What you are asked to do — If a record holds a picture, leave the picture out and restate everything else word for word.

|---|

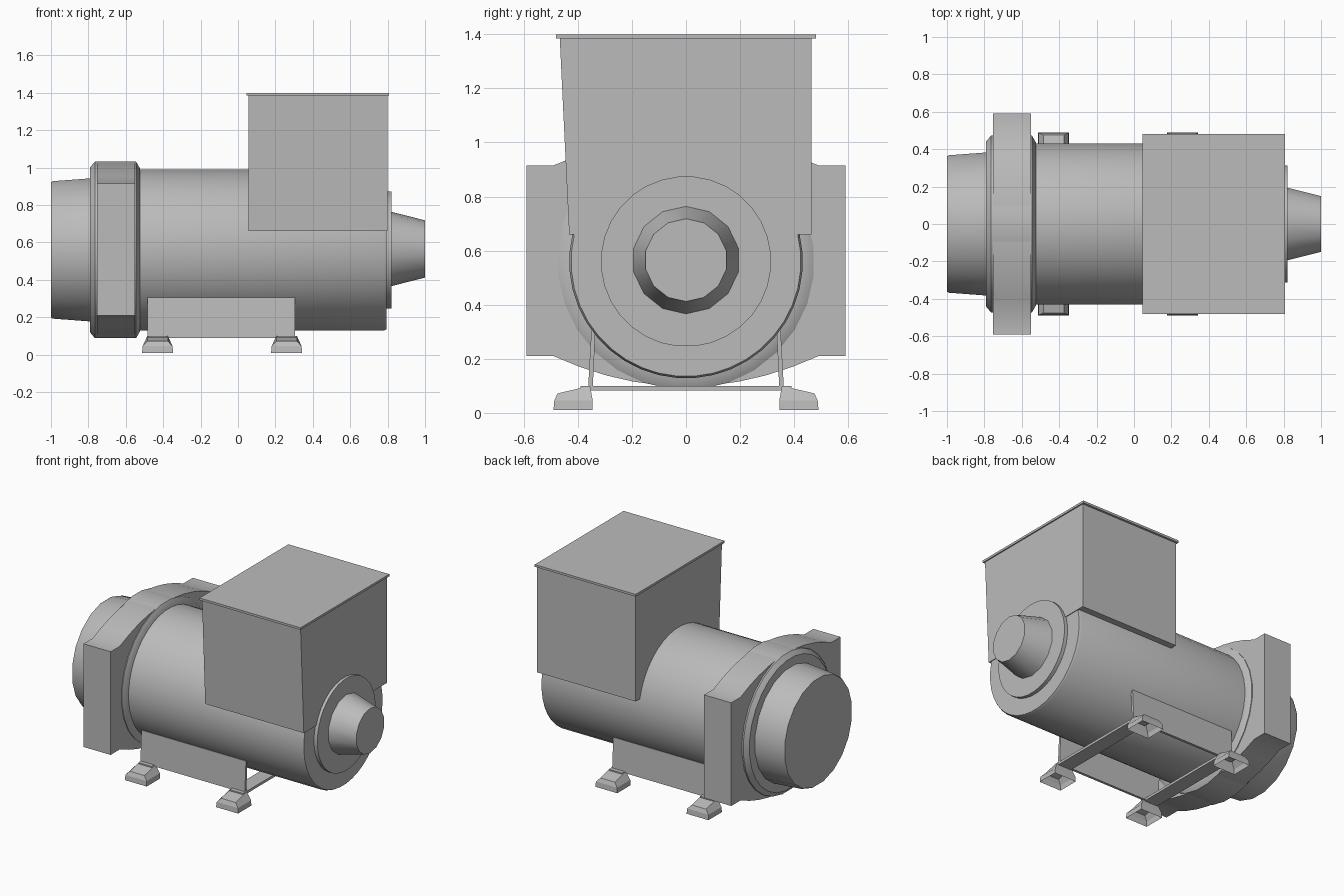
import bpy, bmesh, math

if "Cube" in bpy.data.objects:
    bpy.data.objects.remove(bpy.data.objects["Cube"])

AXIS_Z = 0.56

grey = bpy.data.materials.new("machine grey")
grey.use_nodes = True
COLOUR = (0.5, 0.5, 0.5, 1)
grey.diffuse_color = COLOUR
grey.node_tree.nodes["Principled BSDF"].inputs["Base Color"].default_value = COLOUR


def finish(name, bm, smooth=False):
    bmesh.ops.recalc_face_normals(bm, faces=bm.faces)
    mesh = bpy.data.meshes.new(name)
    bm.to_mesh(mesh)
    bm.free()
    mesh.materials.append(grey)
    obj = bpy.data.objects.new(name, mesh)
    bpy.context.collection.objects.link(obj)
    if smooth:
        bpy.ops.object.select_all(action='DESELECT')
        obj.select_set(True)
        bpy.context.view_layer.objects.active = obj
        bpy.ops.object.shade_smooth_by_angle(angle=math.radians(30))
    return obj


def loft(name, rings, smooth=False, cap_start=True, cap_end=True):
    """Skin a list of equal-length closed loops."""
    bm = bmesh.new()
    loops = [[bm.verts.new(p) for p in ring] for ring in rings]
    for a, b in zip(loops, loops[1:]):
        for i in range(len(a)):
            j = (i + 1) % len(a)
            bm.faces.new((a[i], a[j], b[j], b[i]))
    if cap_start:
        bm.faces.new(loops[0])
    if cap_end:
        bm.faces.new(loops[-1])
    return finish(name, bm, smooth)


def turned(name, profile, sides, cz=AXIS_Z):
    """Turn (x, radius) pairs around the machine's long axis."""
    steps = [2 * math.pi * (i + 0.5) / sides for i in range(sides)]
    return loft(name, [[(x, r * math.cos(a), cz + r * math.sin(a)) for a in steps]
                       for x, r in profile], smooth=True)


def prism(name, outline, x0, x1, smooth=False):
    """Extrude a (y, z) outline along x."""
    return loft(name, [[(x, y, z) for y, z in outline] for x in (x0, x1)], smooth)


def rect(x0, x1, y0, y1, z):
    return [(x0, y0, z), (x1, y0, z), (x1, y1, z), (x0, y1, z)]


# Round bodies along the long axis
turned("main_barrel", [(-0.54, 0.432), (0.78, 0.432), (0.795, 0.425)], 40)
turned("flange_ring", [(-0.79, 0.445), (-0.765, 0.475), (-0.545, 0.475), (-0.525, 0.44)], 28)
turned("rear_drum", [(-1.0, 0.366), (-0.99, 0.372), (-0.78, 0.388)], 20)
turned("end_disc", [(0.79, 0.315), (0.82, 0.315)], 32)
turned("shaft_cone", [(0.815, 0.2), (1.0, 0.153)], 14, 0.565)

# Collar with a block on each side, bulging at top and bottom
ARC = 10
bulge = [(0.49 * (1 - 2 * i / ARC), 0.112 * (1 - (1 - 2 * i / ARC) ** 2))
         for i in range(ARC + 1)]
outline = [(0.59, 0.21), (0.59, 0.915)]
outline += [(y, 0.915 + h) for y, h in bulge]
outline += [(-0.59, 0.915), (-0.59, 0.21)]
outline += [(-y, 0.21 - h) for y, h in bulge]
prism("side_block_collar", outline, -0.755, -0.55, smooth=True)

# Control housing and its lid
prism("control_housing",
      [(-0.432, 0.66), (0.465, 0.66), (0.465, 1.39), (-0.467, 1.39)], 0.055, 0.8)
loft("housing_lid", [rect(0.045, 0.808, -0.48, 0.48, z) for z in (1.385, 1.4)])

# Mounting plates, feet and the straps joining the feet
for side, label in ((-1, "right"), (1, "left")):
    prism(label + "_mounting_plate",
          [(side * y, z) for y, z in ((0.335, 0.305), (0.35, 0.305),
                                      (0.362, 0.09), (0.345, 0.09))], -0.485, 0.305)
    for cx, end in ((-0.43, "rear"), (0.26, "front")):
        foot = [rect(cx - w, cx + w, side * 0.345, side * y, z)
                for w, y, z in ((0.083, 0.49, 0.01), (0.08, 0.487, 0.045))]
        foot.append([(x, y, 0.072 if abs(y) > 0.4 else 0.1)
                     for x, y, z in rect(cx - 0.055, cx + 0.055,
                                         side * 0.355, side * 0.475, 0)])
        loft(label + "_" + end + "_foot", foot, cap_start=False)

for cx, end in ((-0.43, "rear"), (0.26, "front")):
    loft(end + "_cross_strap", [rect(cx - 0.05, cx + 0.05, -0.39, 0.39, z)
                                for z in (0.083, 0.1)])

|---|

Solution to this exercise —
import bpy, bmesh, math

if "Cube" in bpy.data.objects:
    bpy.data.objects.remove(bpy.data.objects["Cube"])

AXIS_Z = 0.56

grey = bpy.data.materials.new("machine grey")
grey.use_nodes = True
COLOUR = (0.5, 0.5, 0.5, 1)
grey.diffuse_color = COLOUR
grey.node_tree.nodes["Principled BSDF"].inputs["Base Color"].default_value = COLOUR


def finish(name, bm, smooth=False):
    bmesh.ops.recalc_face_normals(bm, faces=bm.faces)
    mesh = bpy.data.meshes.new(name)
    bm.to_mesh(mesh)
    bm.free()
    mesh.materials.append(grey)
    obj = bpy.data.objects.new(name, mesh)
    bpy.context.collection.objects.link(obj)
    if smooth:
        bpy.ops.object.select_all(action='DESELECT')
        obj.select_set(True)
        bpy.context.view_layer.objects.active = obj
        bpy.ops.object.shade_smooth_by_angle(angle=math.radians(30))
    return obj


def loft(name, rings, smooth=False, cap_start=True, cap_end=True):
    """Skin a list of equal-length closed loops."""
    bm = bmesh.new()
    loops = [[bm.verts.new(p) for p in ring] for ring in rings]
    for a, b in zip(loops, loops[1:]):
        for i in range(len(a)):
            j = (i + 1) % len(a)
            bm.faces.new((a[i], a[j], b[j], b[i]))
    if cap_start:
        bm.faces.new(loops[0])
    if cap_end:
        bm.faces.new(loops[-1])
    return finish(name, bm, smooth)


def turned(name, profile, sides, cz=AXIS_Z):
    """Turn (x, radius) pairs around the machine's long axis."""
    steps = [2 * math.pi * (i + 0.5) / sides for i in range(sides)]
    return loft(name, [[(x, r * math.cos(a), cz + r * math.sin(a)) for a in steps]
                       for x, r in profile], smooth=True)


def prism(name, outline, x0, x1, smooth=False):
    """Extrude a (y, z) outline along x."""
    return loft(name, [[(x, y, z) for y, z in outline] for x in (x0, x1)], smooth)


def rect(x0, x1, y0, y1, z):
    return [(x0, y0, z), (x1, y0, z), (x1, y1, z), (x0, y1, z)]


# Round bodies along the long axis
turned("main_barrel", [(-0.54, 0.432), (0.78, 0.432), (0.795, 0.425)], 40)
turned("flange_ring", [(-0.79, 0.445), (-0.765, 0.475), (-0.545, 0.475), (-0.525, 0.44)], 28)
turned("rear_drum", [(-1.0, 0.366), (-0.99, 0.372), (-0.78, 0.388)], 20)
turned("end_disc", [(0.79, 0.315), (0.82, 0.315)], 32)
turned("shaft_cone", [(0.815, 0.2), (1.0, 0.153)], 14, 0.565)

# Collar with a block on each side, bulging at top and bottom
ARC = 10
bulge = [(0.49 * (1 - 2 * i / ARC), 0.112 * (1 - (1 - 2 * i / ARC) ** 2))
         for i in range(ARC + 1)]
outline = [(0.59, 0.21), (0.59, 0.915)]
outline += [(y, 0.915 + h) for y, h in bulge]
outline += [(-0.59, 0.915), (-0.59, 0.21)]
outline += [(-y, 0.21 - h) for y, h in bulge]
prism("side_block_collar", outline, -0.755, -0.55, smooth=True)

# Control housing and its lid
prism("control_housing",
      [(-0.432, 0.66), (0.465, 0.66), (0.465, 1.39), (-0.467, 1.39)], 0.055, 0.8)
loft("housing_lid", [rect(0.045, 0.808, -0.48, 0.48, z) for z in (1.385, 1.4)])

# Mounting plates, feet and the straps joining the feet
for side, label in ((-1, "right"), (1, "left")):
    prism(label + "_mounting_plate",
          [(side * y, z) for y, z in ((0.335, 0.305), (0.35, 0.305),
                                      (0.362, 0.09), (0.345, 0.09))], -0.485, 0.305)
    for cx, end in ((-0.43, "rear"), (0.26, "front")):
        foot = [rect(cx - w, cx + w, side * 0.345, side * y, z)
                for w, y, z in ((0.083, 0.49, 0.01), (0.08, 0.487, 0.045))]
        foot.append([(x, y, 0.072 if abs(y) > 0.4 else 0.1)
                     for x, y, z in rect(cx - 0.055, cx + 0.055,
                                         side * 0.355, side * 0.475, 0)])
        loft(label + "_" + end + "_foot", foot, cap_start=False)

for cx, end in ((-0.43, "rear"), (0.26, "front")):
    loft(end + "_cross_strap", [rect(cx - 0.05, cx + 0.05, -0.39, 0.39, z)
                                for z in (0.083, 0.1)])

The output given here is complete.